A large chunk of them are 60% to be precise of course– cited the potential of long-term growth being the reason behind their investment, and the remaining 44% are looking over the horizon for potential higher growth in a shorter span of time. Interestingly, a third 33% mentioned being enticed by the ability and ease of making their own trades being what drew them to the digital currency. Finally, just over a quarter of the surveyed people being 26% just loved the idea of investment in general.
Moreover, investors were apparently not influenced by what’re considered to be typical narratives that surround cryptocurrencies.
Of course, moving over to less than half of the people surveyed consisting of 44% understandably said they didn’t know what the status of Bitcoin would be by the time 2021 would end. What’s more is, less than one-fifth of those surveyed (21% for precision) cited Bitcoin would finish higher than its current place.
To draw a parallel to that, 45% of the responders, making up almost half of them, seemed to think of cryptocurrencies as being a high-risk investment, to be made with extreme caution.
Covering Investor Demographics
Interestingly enough, the survey paints an all but clear picture of the type of people that are most likely to have a stake in cryptocurrencies of various kinds.

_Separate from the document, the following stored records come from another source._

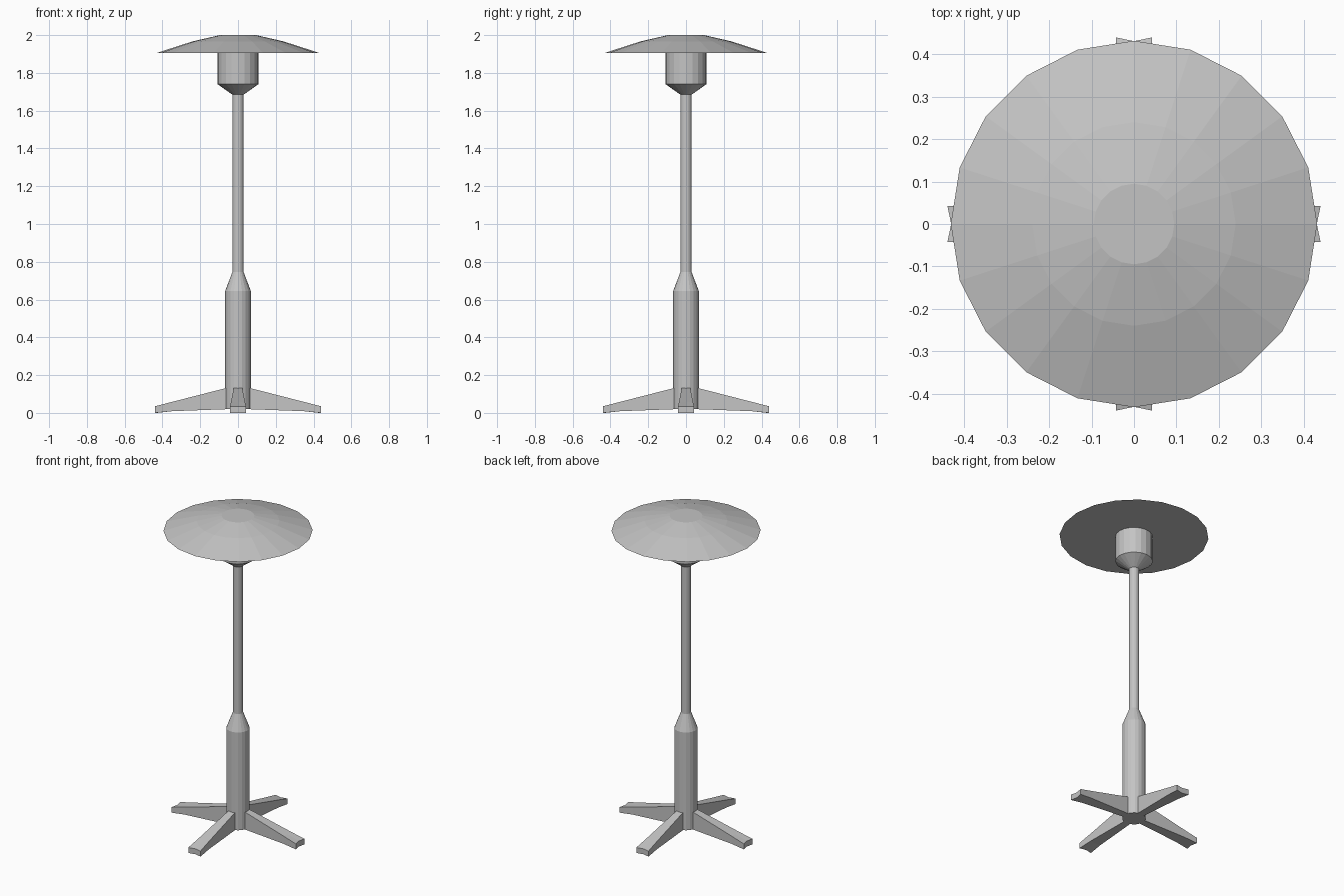
import bpy, bmesh, math

SIDES = 20

cube = bpy.data.objects.get("Cube")
if cube:
    bpy.data.objects.remove(cube, do_unlink=True)

# Single grey finish
grey = bpy.data.materials.new("plain_grey")
grey.use_nodes = True
grey.diffuse_color = (0.55, 0.55, 0.55, 1)
grey.node_tree.nodes["Principled BSDF"].inputs["Base Color"].default_value = grey.diffuse_color


def add_object(name, bm):
    bmesh.ops.recalc_face_normals(bm, faces=bm.faces)
    mesh = bpy.data.meshes.new(name)
    bm.to_mesh(mesh)
    bm.free()
    mesh.materials.append(grey)
    obj = bpy.data.objects.new(name, mesh)
    bpy.context.collection.objects.link(obj)
    return obj


def skin(bm, rings):
    """Join closed rings of vertices and cap both ends."""
    for low, high in zip(rings, rings[1:]):
        n = len(low)
        for i in range(n):
            j = (i + 1) % n
            bm.faces.new((low[i], low[j], high[j], high[i]))
    bm.faces.new(rings[0])
    bm.faces.new(rings[-1])


def lathe(name, profile):
    bm = bmesh.new()
    rings = []
    for r, z in profile:
        angles = [math.tau * i / SIDES for i in range(SIDES)]
        rings.append([bm.verts.new((r * math.cos(a), r * math.sin(a), z)) for a in angles])
    skin(bm, rings)
    return add_object(name, bm)


# Upright parts, bottom to top
lathe("lower_column", [(0.068, 0.02), (0.068, 0.645), (0.03, 0.745)])
lathe("pole", [(0.03, 0.74), (0.03, 1.69)])
lathe("lamp_socket", [(0.03, 1.685), (0.108, 1.74), (0.108, 1.905)])
lathe("shade", [(0.432, 1.905), (0.24, 1.967), (0.095, 2.0)])


# Tapered legs, widening outward to a shallow notched end
def leg(name, turn):
    bm = bmesh.new()
    rings = []
    # distance out, centre distance, half width, bottom, top
    for x, mid, w, low, top in ((0.05, 0.05, 0.022, 0.02, 0.135),
                                (0.35, 0.35, 0.037, 0.009, 0.058),
                                (0.44, 0.431, 0.043, 0.0, 0.035)):
        section = [(x, -w, low), (mid, 0, low), (x, w, low),
                   (x, w, top), (mid, 0, top), (x, -w, top)]
        rings.append([bm.verts.new(p) for p in section])
    skin(bm, rings)
    add_object(name, bm).rotation_euler.z = turn


for i, side in enumerate(("left", "back", "right", "front")):
    leg(side + "_leg", i * math.pi / 2)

Men are twice as likely to do so in comparison to women (the difference in percentage is 16% compared to 7%) to take that plunge of investment, which is a statistic that spans overall racial and ethnic groups.
Social Media Significance
The significance of social media in today’s world, especially in terms of its rise over the last few years, was definitely cited by the majority of respondents regarding their investment.
12% of respondents have given social media credit in terms of being the first place they ever learned how to invest in crypto. That being said, the social media influence of teaching people how to invest has mostly catered towards younger investors.
Only 3% of the people aged between 35-64 years mentioned social media platforms as being the ones that taught them how to invest, and only 1% about the age of 65 years said the same.
Some investment advice has caught criticism and stirred controversy as well, such as the incident of TikTok banning paid cryptocurrency promotions this July, though they stopped just short of taking any action against unpaid and vague financial analysts from talking about pumping their favorite coins.